"Combining Starlink's high-speed, low-latency broadband with Google's infrastructure and capabilities provides global organizations with the secure and fast connection that modern organizations expect,” Gwynne Shotwell, SpaceX president and chief operating officer, said in the statement

Related: SpaceX's Starlink satellite megaconstellation launches in photos 

Join our launch chat!

Join the forums here to discuss SpaceX and space travel. Let the community know what you're thinking!

The collaboration also plans to bring in emerging cloud services – such as artificial intelligence and machine learning – to make decisions about what parts of a dataset should be sent to Earth; these computer services could reduce bandwidth needs. SpaceX's target market for customers are those who work in rural areas where Internet speed is often diminished. 

Google and SpaceX inked another major deal in 2015, when Google said it would spend $900 million on SpaceX "to support continued innovation in areas of space transport, reusability and satellite manufacturing," according to SpaceNews. For perspective, this was four years before the first Starlink launched in 2019, and before SpaceX had self-landing Falcon 9 rockets working in a bid to reduce launch costs.

One of Google's major competitors, Microsoft, also announced a deal with SpaceX and SES in October 2020 for cloud services. At the time, the companies said the pact would support Microsoft's Azure Space cloud business that operates from mobile data centers that can be deployed anywhere around the world. 

Cloud partnerships are by no means unusual in the space business, as companies seek to drive down the cost of delivering information to more and more remote areas.

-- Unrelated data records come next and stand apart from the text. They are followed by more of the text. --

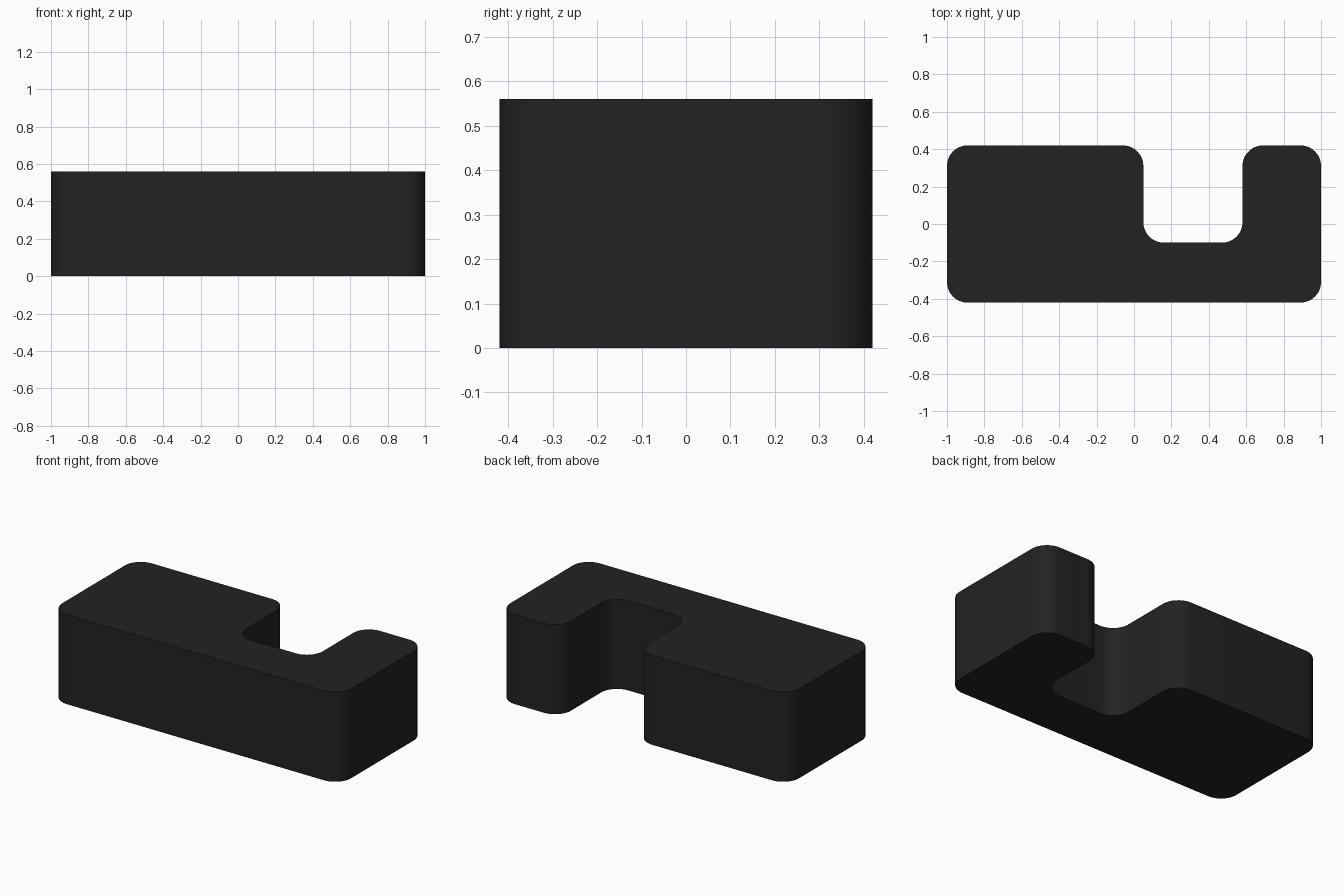
import bpy, bmesh, math
from mathutils import Vector

if "Cube" in bpy.data.objects:
    bpy.data.objects.remove(bpy.data.objects["Cube"])

HEIGHT = 0.56
RADIUS = 0.11
STEPS = 12

# Plan outline of the block with its slot open to the back (counter-clockwise)
corners = [Vector(c) for c in [
    (-1, -0.42), (1, -0.42), (1, 0.42), (0.58, 0.42),
    (0.58, -0.10), (0.05, -0.10), (0.05, 0.42), (-1, 0.42)]]


def rounded(points, r, steps):
    """Replace every right-angle corner by a quarter arc."""
    out = []
    for i, p in enumerate(points):
        to_prev = (points[i - 1] - p).normalized()
        to_next = (points[(i + 1) % len(points)] - p).normalized()
        centre = p + r * (to_prev + to_next)
        for k in range(steps + 1):
            a = math.pi / 2 * k / steps
            out.append(centre - r * (to_next * math.cos(a) + to_prev * math.sin(a)))
    return out


# Extrude the outline into a solid
bm = bmesh.new()
base = bm.faces.new([bm.verts.new((p.x, p.y, 0)) for p in rounded(corners, RADIUS, STEPS)])
top = bmesh.ops.extrude_face_region(bm, geom=[base], use_keep_orig=True)
bmesh.ops.translate(bm, vec=(0, 0, HEIGHT),
                    verts=[v for v in top["geom"] if isinstance(v, bmesh.types.BMVert)])
bmesh.ops.recalc_face_normals(bm, faces=bm.faces)
mesh = bpy.data.meshes.new("slotted_block")
bm.to_mesh(mesh)
bm.free()

block = bpy.data.objects.new("slotted_block", mesh)
bpy.context.collection.objects.link(block)

black = bpy.data.materials.new("matte_black")
black.diffuse_color = (0.016, 0.016, 0.016, 1)
black.use_nodes = True
black.node_tree.nodes["Principled BSDF"].inputs["Base Color"].default_value = black.diffuse_color
mesh.materials.append(black)

# Smooth round corners, sharp top and bottom rims
bpy.context.view_layer.objects.active = block
block.select_set(True)
bpy.ops.object.shade_smooth_by_angle(angle=math.radians(30))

Amazon Web Services and Iridium Communications, for example, have a collaboration focused on the Internet of Things for connecting devices or objects (like shipping containers) to broadband services for tracking or communications.

While Starlink has an aim of providing broadband in traditionally underserved areas, astronomers are raising alarms about megaconstellations like it. The worry is the bright satellites could cause problems for scientific observations requiring wide-field surveys, such as hunting for potentially hazardous asteroids. SpaceX is experimenting with methods to reduce the brightness of individual Starlinks.

Follow Elizabeth Howell on Twitter @howellspace. Follow us on Twitter @Spacedotcom and on Facebook. 

Join our Space Forums to keep talking space on the latest missions, night sky and more! And if you have a news tip, correction or comment, let us know at:

Elizabeth Howell

Elizabeth Howell is a contributing writer for who is one of the few Canadian journalists to report regularly on space exploration. She is the author or co-author of several books on space exploration. Elizabeth holds a Ph.D. from the University of North Dakota in Space Studies, and an M.Sc. from the same department. She also holds a bachelor of journalism degree from Carleton University in Canada, where she began her space-writing career in 2004. Besides writing, Elizabeth teaches communications at the university and community college level, and for government training schools. To see her latest projects, follow Elizabeth on Twitter at @howellspace.